Copyright notice

This article is from the Dictionary of North Carolina Biography, 6 volumes, edited by William S. Powell. Copyright ©1979-1996 by the University of North Carolina Press. Used by permission of the publisher. For personal use and not for further distribution. Please submit permission requests for other use directly to the publisher.

Printer-friendly page

Simpson, Herbert Woodley

by Janet K. Seapker, 1994
See also: Architecture

19 Jan. 1870–21 Oct. 1945

Herbert Woodley Simpson, architect, was born in New Bern, the son of John Archibald, a builder and undertaker, and Mary Elizabeth Higgins Simpson. No information has been discovered about Simpson's early education, but it is assumed that he attended the New Bern Academy. In August 1888 he was accepted for a year of study with W. Claude Frederick, an architect in Baltimore. Simpson studied with Frederick from October 1888 to October 1889 and received a recommendation from him in March 1890.

The first evidence of Simpson's architectural practice appeared in 1896, when he advertised "plans prepared on short notice." It is likely that before that time, he assisted his father in the construction and undertaking business. One of his first commissions (1896) was to prepare plans for the rectory of St. Paul's Roman Catholic Church. Fortunately for the young architect, New Bern was experiencing a building boom. The economic stimulation of the town was largely a result of the lumber industry, which produced magnates desirous of building the most impressive residences and commercial structures that money could buy. Simpson is credited with the design of almost every important structure built in New Bern in the first two decades of the twentieth century. A versatile designer, he excelled in the Queen Anne and neoclassical revival styles and often combined the two. The profession of architecture in the United States was still rather new, and few architects were available to eastern North Carolinians in the early twentieth century. Consequently, Simpson produced designs for buildings in other eastern North Carolina towns as well. A list of Simpson-designed buildings, organized by town, can be found in the North Carolina State Archives.

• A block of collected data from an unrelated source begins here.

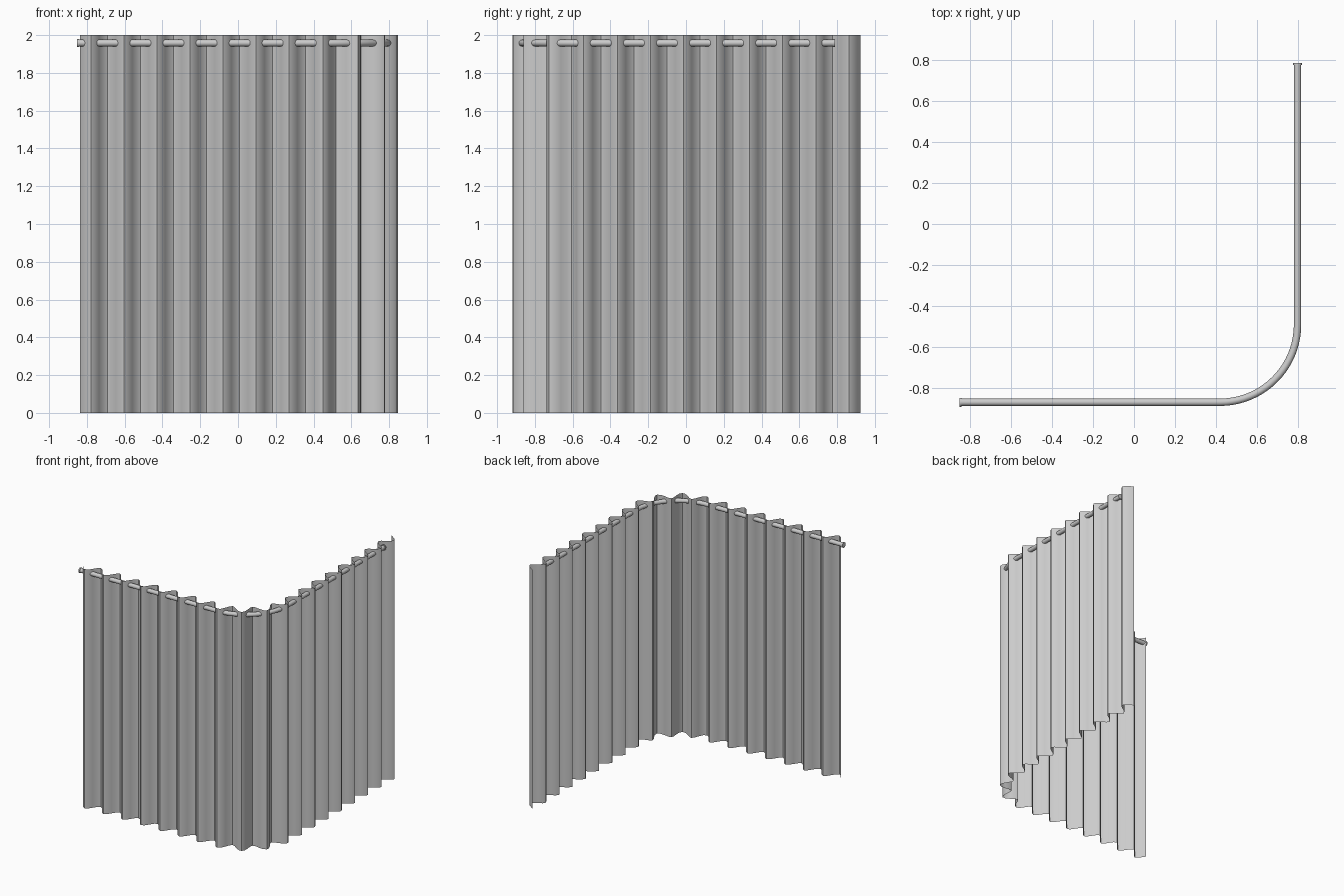
import bpy, bmesh, math
from mathutils import Vector

if "Cube" in bpy.data.objects:
    bpy.data.objects.remove(bpy.data.objects["Cube"])

ROD_X, ROD_Y, ROD_Z = 0.80, -0.872, 1.958
R = 0.38                          # bend radius
CX, CY = ROD_X - R, ROD_Y + R     # bend centre
ARC = R * math.pi / 2


def path(s):
    """Point and outward normal on the L-shaped rail; s = 0 where the bend starts."""
    if s < 0:
        return Vector((CX + s, ROD_Y, 0)), Vector((0, -1, 0))
    if s > ARC:
        return Vector((ROD_X, CY + s - ARC, 0)), Vector((1, 0, 0))
    a = s / R
    n = Vector((math.sin(a), -math.cos(a), 0))
    return Vector((CX, CY, 0)) + n * R, n


def add_mesh(name, bm):
    mesh = bpy.data.meshes.new(name)
    bm.normal_update()
    bm.to_mesh(mesh)
    bm.free()
    ob = bpy.data.objects.new(name, mesh)
    bpy.context.collection.objects.link(ob)
    bpy.ops.object.select_all(action='DESELECT')
    ob.select_set(True)
    bpy.context.view_layer.objects.active = ob
    bpy.ops.object.shade_smooth_by_angle(angle=math.radians(50))
    return ob


# Pleated curtain: a thin sheet waving either side of the rail
WAVE, AMP, PEAK = 0.175, 0.046, 0.026
start, end = -0.837 - CX, 0.923 - CY + ARC
step = WAVE / 8
stations = [start]
k = math.ceil((start - PEAK) / step + 0.2)
while PEAK + k * step < end - 0.004:
    stations.append(PEAK + k * step)
    k += 1
stations.append(end)

bm = bmesh.new()
columns = []
for s in stations:
    p, n = path(s)
    p = p + n * AMP * math.cos(2 * math.pi * (s - PEAK) / WAVE)
    columns.append([bm.verts.new((p.x, p.y, z)) for z in (0, 1, 2)])
for a, b in zip(columns, columns[1:]):
    for i in range(2):
        bm.faces.new((a[i], b[i], b[i + 1], a[i + 1]))
add_mesh("curtain", bm)

# Bent rod with slightly wider end caps: (path position, radius) rings
s0, s1 = -0.853 - CX, 0.788 - CY + ARC
rings = [(s0, 0.022), (s0 + 0.01, 0.022), (s0 + 0.01, 0.018)]
rings += [(ARC * i / 20, 0.018) for i in range(21)]
rings += [(s1 - 0.01, 0.018), (s1 - 0.01, 0.022), (s1, 0.022)]
SIDES = 20
bm = bmesh.new()
loops = []
for s, r in rings:
    p, n = path(s)
    loops.append([bm.verts.new(p + n * r * math.cos(t) + Vector((0, 0, ROD_Z + r * math.sin(t))))
                  for t in (2 * math.pi * i / SIDES for i in range(SIDES))])
for a, b in zip(loops, loops[1:]):
    for i in range(SIDES):
        j = (i + 1) % SIDES
        bm.faces.new((a[i], a[j], b[j], b[i]))
bm.faces.new(loops[0])
bm.faces.new(loops[-1])
bmesh.ops.recalc_face_normals(bm, faces=bm.faces)
add_mesh("curtain_rod", bm)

On 21 Apr. 1897, shortly after entering his profession, Simpson married Nettie Tolson. They had two children, John Arch (14 Jan. 1898–January 1968) and Helen Elizabeth (22 Feb. 1900–May 1968). His American Institute of Architects, North Carolina Chapter, registration was dated September 1913. He was also a member of the Methodist church and of the Masonic order.

Simpson left New Bern in 1914 and took up residence in Norfolk, Va., where he continued his architectural practice until his death. Despite the move, he still designed buildings for North Carolina clients. In the 1920s John Arch joined his father's firm, Herbert W. Simpson and Son, and together they designed buildings until Herbert's death in 1945. Most of the structures fashioned by the two Simpsons were built in the Norfolk area.

Herbert Woodley Simpson was buried in Cedar Grove Cemetery, New Bern. A photographic portrait of him exists in the Herbert Woodley Simpson Collection, North Carolina State Archives.


St. Paul's Catholic Church records (New Bern).

Herbert Woodley Simpson Collection (North Carolina State Archives, Raleigh).

Charlotte E. (Mrs. John Arch) Simpson (West Pittstown, Pa.), personal contact, 30 Nov. 1971–15 Sept. 1975 (correspondence), May 1972 (interview).

Simpson Scrapbook (possession of Shirley Tucker Beckton, New Bern).

Additional Resources:

Bishir, Catherin W., Michael T. Southern, and Jennifer F. Martin. 1999. A guide to the historic architecture of western North Carolina. Chapel Hill: University of North Carolina Press. (accessed July 23, 2014).

Bishir, Catherine W. 1990. North Carolina architecture. Chapel Hill: Published for The Historic Preservation of North Carolina by the University of North Carolina Press. (accessed July 23, 2014).

Cain, Barbara T., Ellen Z. McGrew, and Charles E. Morris. 1981. Guide to private manuscript collections in the North Carolina State Archives. Raleigh: North Carolina Dept. of Cultural Resources, Division of Archives and History. (accessed July 23, 2014).

North Carolina Architects & Builders. "Simpson, Herbert Woodley (1870-1945)." NC Architects & Builders: NCSU Libraries. (accessed July 23, 2014).

State Archives of North Carolina. "Herbert Woodley Simpson (1870-1945) Architectural Plans, 1923-1941." North Carolina Digital Collections. (accessed July 23, 2014).

State Archives of North Carolina. "Herbert Woodley Simpson (1870-1945) Papers, 1888-1940, n.d." North Carolina Digital Collections (accessed July 23, 2014).


Origin - location: